What lines of the data hold the string "quad"? Pull each one out.

(DATA TO PROCESS)

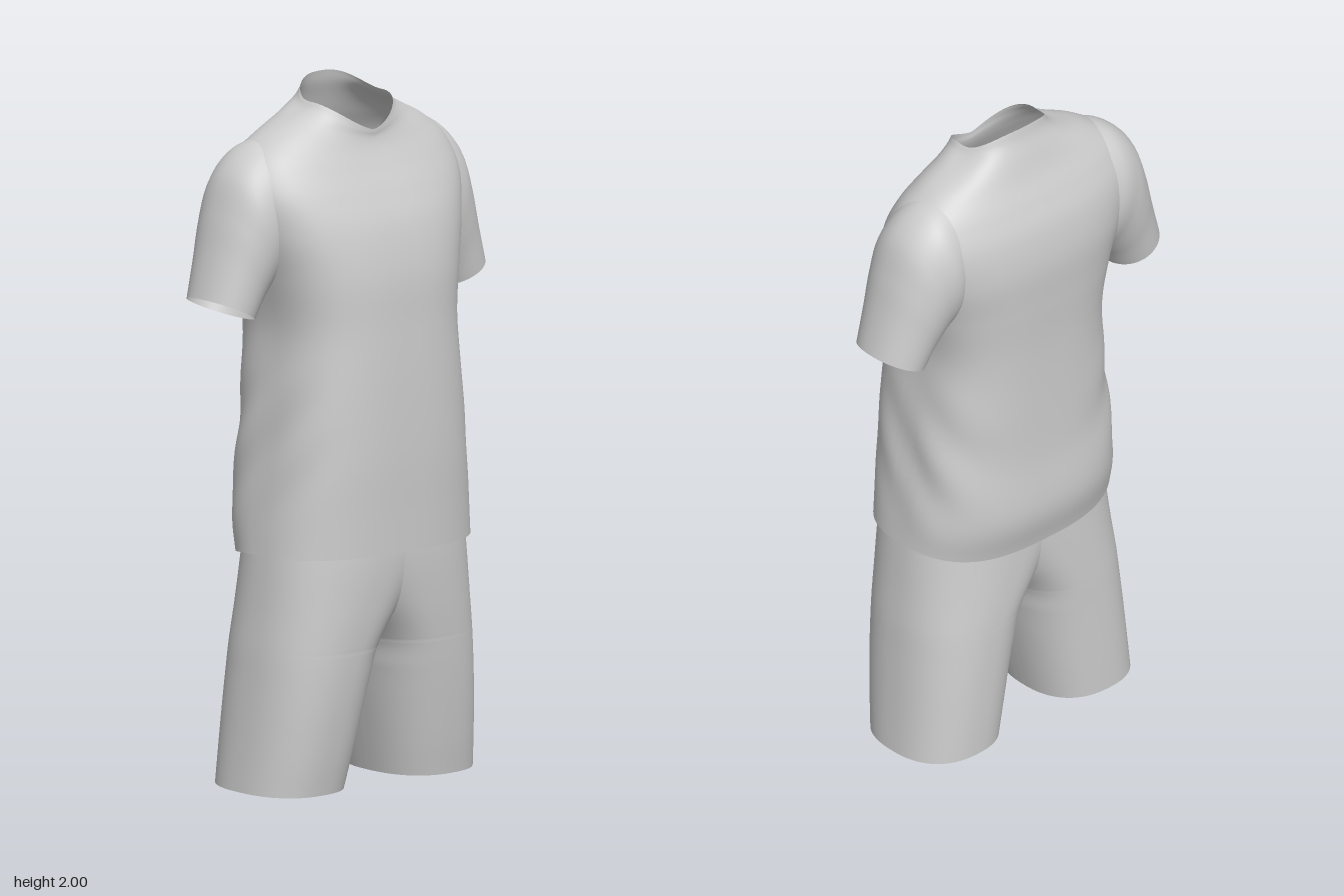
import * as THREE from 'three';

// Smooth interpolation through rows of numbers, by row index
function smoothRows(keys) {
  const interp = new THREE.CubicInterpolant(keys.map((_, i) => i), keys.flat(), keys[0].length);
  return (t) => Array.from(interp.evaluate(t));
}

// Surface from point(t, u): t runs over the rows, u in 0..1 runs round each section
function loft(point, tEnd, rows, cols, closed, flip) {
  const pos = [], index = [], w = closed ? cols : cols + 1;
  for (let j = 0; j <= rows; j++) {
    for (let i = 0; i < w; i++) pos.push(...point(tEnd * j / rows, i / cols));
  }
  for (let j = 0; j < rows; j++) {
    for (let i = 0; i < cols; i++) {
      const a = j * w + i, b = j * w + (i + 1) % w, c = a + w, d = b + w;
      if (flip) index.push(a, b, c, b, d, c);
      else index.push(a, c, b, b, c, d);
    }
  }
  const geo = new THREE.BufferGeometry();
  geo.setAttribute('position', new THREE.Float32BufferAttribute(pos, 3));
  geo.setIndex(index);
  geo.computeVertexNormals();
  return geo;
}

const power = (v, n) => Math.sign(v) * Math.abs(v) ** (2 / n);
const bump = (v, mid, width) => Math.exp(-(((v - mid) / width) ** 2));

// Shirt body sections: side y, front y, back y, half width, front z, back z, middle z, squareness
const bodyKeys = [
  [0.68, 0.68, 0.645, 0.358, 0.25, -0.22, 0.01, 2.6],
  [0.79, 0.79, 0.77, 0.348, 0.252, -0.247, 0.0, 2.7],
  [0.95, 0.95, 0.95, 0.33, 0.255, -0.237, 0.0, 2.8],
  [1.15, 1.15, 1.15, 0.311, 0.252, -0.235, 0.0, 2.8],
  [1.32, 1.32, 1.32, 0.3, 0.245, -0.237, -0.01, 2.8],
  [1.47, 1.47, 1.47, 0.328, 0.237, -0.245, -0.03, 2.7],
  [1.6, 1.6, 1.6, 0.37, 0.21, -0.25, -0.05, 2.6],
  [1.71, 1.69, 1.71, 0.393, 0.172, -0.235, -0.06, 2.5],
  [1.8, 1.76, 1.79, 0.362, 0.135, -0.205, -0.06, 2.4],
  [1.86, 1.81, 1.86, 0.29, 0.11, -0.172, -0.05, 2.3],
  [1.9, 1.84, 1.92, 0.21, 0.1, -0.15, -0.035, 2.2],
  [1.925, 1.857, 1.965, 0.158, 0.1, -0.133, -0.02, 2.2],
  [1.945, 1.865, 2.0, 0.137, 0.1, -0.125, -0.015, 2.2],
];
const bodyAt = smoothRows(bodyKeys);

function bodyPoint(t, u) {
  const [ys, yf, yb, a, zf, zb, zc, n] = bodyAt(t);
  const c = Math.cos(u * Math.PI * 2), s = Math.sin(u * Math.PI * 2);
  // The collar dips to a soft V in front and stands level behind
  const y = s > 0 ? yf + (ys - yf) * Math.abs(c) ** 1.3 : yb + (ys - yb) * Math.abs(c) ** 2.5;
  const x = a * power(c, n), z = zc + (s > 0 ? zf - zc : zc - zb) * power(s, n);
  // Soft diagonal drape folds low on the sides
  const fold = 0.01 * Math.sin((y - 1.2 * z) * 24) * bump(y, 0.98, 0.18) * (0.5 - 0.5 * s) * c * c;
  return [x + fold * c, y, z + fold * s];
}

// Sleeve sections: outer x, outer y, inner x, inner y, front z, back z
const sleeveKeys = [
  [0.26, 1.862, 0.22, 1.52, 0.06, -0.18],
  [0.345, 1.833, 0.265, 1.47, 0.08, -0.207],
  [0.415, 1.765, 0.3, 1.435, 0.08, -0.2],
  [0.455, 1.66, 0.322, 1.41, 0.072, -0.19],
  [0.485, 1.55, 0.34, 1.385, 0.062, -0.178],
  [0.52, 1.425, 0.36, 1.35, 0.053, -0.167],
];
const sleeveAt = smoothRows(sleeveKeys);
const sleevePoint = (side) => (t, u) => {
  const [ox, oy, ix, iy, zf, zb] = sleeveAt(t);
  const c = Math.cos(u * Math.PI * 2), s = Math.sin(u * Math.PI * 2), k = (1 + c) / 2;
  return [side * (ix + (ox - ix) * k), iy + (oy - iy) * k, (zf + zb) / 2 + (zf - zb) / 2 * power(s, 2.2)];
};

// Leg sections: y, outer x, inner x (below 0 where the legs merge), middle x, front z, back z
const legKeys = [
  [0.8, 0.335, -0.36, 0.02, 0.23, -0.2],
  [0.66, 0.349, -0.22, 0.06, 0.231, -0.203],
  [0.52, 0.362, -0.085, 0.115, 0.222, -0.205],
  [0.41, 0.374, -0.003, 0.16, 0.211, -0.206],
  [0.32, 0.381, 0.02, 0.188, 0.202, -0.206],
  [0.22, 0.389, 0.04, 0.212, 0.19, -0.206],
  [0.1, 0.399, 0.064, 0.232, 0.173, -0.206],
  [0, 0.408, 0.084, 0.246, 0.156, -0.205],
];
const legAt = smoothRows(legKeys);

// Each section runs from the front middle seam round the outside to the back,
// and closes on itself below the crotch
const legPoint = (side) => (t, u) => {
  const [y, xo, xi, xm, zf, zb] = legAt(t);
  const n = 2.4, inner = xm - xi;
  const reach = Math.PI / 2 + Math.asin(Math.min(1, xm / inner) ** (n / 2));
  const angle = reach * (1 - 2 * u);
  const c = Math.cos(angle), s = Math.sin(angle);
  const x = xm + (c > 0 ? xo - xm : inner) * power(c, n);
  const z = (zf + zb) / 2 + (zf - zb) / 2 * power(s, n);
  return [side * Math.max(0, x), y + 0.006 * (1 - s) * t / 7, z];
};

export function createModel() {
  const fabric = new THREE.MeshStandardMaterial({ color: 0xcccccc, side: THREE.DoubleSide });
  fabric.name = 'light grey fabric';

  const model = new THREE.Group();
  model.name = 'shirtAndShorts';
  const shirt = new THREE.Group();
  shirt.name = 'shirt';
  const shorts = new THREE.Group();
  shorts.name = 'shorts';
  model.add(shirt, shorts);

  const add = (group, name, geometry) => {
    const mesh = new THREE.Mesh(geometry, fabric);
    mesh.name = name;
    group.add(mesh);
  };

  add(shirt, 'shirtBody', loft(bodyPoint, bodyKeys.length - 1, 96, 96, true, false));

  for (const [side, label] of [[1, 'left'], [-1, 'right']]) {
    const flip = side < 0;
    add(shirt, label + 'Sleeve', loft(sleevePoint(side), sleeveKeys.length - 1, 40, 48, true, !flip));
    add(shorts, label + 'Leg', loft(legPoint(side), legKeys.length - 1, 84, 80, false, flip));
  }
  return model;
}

(End DATA TO PROCESS)
(DATA TO PROCESS)

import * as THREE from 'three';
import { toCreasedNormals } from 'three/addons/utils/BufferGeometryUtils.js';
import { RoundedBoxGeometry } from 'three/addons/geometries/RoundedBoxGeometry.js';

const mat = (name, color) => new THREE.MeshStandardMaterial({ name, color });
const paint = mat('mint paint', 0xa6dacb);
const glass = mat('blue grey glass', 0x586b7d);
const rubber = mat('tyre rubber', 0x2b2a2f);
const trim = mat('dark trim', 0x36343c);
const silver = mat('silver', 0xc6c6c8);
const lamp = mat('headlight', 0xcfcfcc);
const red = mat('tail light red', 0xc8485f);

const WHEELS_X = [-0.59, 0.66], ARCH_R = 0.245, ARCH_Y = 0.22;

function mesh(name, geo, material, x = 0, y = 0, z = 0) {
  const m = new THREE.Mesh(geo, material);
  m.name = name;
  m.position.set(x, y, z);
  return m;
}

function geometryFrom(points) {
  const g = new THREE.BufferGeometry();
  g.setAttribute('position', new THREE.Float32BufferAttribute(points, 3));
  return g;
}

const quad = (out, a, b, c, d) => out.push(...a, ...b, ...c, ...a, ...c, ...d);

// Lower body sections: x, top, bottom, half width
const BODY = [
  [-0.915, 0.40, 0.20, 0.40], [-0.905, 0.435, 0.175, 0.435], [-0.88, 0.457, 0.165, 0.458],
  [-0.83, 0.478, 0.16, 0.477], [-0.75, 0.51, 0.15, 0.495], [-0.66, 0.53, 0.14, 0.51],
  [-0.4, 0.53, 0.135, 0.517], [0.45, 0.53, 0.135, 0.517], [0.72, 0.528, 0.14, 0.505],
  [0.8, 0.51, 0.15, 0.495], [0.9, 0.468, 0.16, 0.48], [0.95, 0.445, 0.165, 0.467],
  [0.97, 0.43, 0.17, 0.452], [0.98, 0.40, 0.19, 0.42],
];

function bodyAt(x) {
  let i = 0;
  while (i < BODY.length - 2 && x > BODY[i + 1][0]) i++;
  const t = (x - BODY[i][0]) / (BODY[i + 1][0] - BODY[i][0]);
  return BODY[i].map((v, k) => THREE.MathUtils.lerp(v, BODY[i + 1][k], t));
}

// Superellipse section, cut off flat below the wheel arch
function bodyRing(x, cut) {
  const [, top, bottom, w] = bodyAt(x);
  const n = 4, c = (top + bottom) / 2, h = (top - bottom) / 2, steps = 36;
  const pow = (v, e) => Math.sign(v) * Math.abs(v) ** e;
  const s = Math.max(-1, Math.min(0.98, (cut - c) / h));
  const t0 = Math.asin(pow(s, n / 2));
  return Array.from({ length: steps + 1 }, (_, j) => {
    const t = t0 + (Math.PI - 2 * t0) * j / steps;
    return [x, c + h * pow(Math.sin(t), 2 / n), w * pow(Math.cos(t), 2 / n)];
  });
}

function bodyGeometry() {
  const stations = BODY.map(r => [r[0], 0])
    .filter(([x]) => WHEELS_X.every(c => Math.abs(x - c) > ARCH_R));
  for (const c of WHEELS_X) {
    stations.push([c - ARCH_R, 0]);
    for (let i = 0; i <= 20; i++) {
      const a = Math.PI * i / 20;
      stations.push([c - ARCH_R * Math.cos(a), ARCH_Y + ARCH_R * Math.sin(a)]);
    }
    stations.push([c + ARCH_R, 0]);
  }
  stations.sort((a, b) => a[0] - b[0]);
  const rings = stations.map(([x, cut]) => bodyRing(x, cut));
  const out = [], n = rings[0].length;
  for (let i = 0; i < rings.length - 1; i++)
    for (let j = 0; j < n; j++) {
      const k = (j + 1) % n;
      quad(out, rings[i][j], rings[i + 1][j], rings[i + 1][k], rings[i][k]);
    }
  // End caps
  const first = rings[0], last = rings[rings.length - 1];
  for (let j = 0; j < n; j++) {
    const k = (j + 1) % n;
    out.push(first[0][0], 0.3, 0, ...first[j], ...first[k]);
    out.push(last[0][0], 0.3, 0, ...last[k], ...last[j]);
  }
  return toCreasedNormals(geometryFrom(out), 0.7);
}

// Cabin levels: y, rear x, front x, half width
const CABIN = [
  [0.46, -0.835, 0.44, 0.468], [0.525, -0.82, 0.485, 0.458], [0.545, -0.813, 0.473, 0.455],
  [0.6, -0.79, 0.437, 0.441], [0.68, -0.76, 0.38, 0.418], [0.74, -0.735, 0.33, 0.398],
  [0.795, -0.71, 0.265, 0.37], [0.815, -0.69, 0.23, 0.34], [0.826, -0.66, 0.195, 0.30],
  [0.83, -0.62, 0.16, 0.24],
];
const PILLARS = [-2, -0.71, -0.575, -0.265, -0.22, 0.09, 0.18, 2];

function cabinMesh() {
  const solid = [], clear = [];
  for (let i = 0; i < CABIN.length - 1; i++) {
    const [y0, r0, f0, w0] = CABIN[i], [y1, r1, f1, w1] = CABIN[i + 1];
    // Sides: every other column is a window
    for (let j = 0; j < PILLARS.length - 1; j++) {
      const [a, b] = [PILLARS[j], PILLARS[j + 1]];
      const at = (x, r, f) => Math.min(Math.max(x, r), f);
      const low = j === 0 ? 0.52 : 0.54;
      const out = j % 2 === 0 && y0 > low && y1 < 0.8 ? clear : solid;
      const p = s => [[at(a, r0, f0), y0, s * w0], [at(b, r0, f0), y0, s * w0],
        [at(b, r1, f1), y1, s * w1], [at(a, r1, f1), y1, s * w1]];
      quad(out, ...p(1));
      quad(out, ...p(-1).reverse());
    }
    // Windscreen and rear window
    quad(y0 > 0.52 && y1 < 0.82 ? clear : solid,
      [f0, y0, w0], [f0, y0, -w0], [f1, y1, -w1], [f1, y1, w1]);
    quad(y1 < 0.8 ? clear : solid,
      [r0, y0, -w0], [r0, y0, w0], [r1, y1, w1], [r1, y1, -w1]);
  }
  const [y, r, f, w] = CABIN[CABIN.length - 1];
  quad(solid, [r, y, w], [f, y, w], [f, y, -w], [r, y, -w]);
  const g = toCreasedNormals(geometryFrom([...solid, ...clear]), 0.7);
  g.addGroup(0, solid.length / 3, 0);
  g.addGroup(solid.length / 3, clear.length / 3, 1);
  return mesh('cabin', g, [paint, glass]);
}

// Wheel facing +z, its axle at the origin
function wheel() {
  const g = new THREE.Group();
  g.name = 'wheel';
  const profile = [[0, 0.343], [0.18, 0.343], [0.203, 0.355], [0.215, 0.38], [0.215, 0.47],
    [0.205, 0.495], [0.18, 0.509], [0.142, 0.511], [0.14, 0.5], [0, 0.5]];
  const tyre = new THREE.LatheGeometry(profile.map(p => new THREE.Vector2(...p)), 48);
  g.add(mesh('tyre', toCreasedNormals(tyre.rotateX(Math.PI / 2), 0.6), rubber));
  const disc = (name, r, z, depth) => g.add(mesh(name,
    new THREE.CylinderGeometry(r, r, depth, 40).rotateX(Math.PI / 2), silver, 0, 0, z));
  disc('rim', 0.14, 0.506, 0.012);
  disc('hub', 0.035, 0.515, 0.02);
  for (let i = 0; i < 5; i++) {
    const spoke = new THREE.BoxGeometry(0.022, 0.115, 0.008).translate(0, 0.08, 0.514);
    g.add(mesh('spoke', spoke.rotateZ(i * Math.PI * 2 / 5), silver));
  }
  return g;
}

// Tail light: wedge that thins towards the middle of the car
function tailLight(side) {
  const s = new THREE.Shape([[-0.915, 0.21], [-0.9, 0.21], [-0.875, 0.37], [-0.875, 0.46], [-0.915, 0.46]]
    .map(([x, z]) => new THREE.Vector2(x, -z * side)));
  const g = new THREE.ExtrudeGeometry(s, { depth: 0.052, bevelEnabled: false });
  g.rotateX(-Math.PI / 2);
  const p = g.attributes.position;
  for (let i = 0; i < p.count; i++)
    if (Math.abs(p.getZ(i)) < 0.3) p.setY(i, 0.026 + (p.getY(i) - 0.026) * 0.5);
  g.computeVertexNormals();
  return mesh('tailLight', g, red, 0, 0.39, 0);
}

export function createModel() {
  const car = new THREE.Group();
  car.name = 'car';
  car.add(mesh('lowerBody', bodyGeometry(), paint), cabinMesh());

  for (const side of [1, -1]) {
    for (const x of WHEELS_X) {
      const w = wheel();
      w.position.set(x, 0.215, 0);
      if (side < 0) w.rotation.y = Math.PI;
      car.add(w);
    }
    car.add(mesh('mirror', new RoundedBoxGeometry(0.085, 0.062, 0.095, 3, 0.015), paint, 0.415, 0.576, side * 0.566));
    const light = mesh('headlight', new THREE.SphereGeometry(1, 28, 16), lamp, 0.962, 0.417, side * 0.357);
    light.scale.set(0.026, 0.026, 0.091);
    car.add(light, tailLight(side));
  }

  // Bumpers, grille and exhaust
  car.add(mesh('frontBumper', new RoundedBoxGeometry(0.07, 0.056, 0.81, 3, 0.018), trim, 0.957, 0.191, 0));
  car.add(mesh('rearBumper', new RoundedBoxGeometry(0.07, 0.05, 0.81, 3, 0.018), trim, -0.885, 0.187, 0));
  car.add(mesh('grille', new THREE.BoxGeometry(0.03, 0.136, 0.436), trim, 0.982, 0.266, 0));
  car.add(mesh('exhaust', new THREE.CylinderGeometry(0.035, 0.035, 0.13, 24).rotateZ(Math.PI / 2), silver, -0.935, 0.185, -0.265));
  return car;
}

(End DATA TO PROCESS)

### THE COMPLETED TASK:
const quad = (out, a, b, c, d) => out.push(...a, ...b, ...c, ...a, ...c, ...d);
      quad(out, rings[i][j], rings[i + 1][j], rings[i + 1][k], rings[i][k]);
      quad(out, ...p(1));
      quad(out, ...p(-1).reverse());
    quad(y0 > 0.52 && y1 < 0.82 ? clear : solid,
    quad(y1 < 0.8 ? clear : solid,
  quad(solid, [r, y, w], [f, y, w], [f, y, -w], [r, y, -w]);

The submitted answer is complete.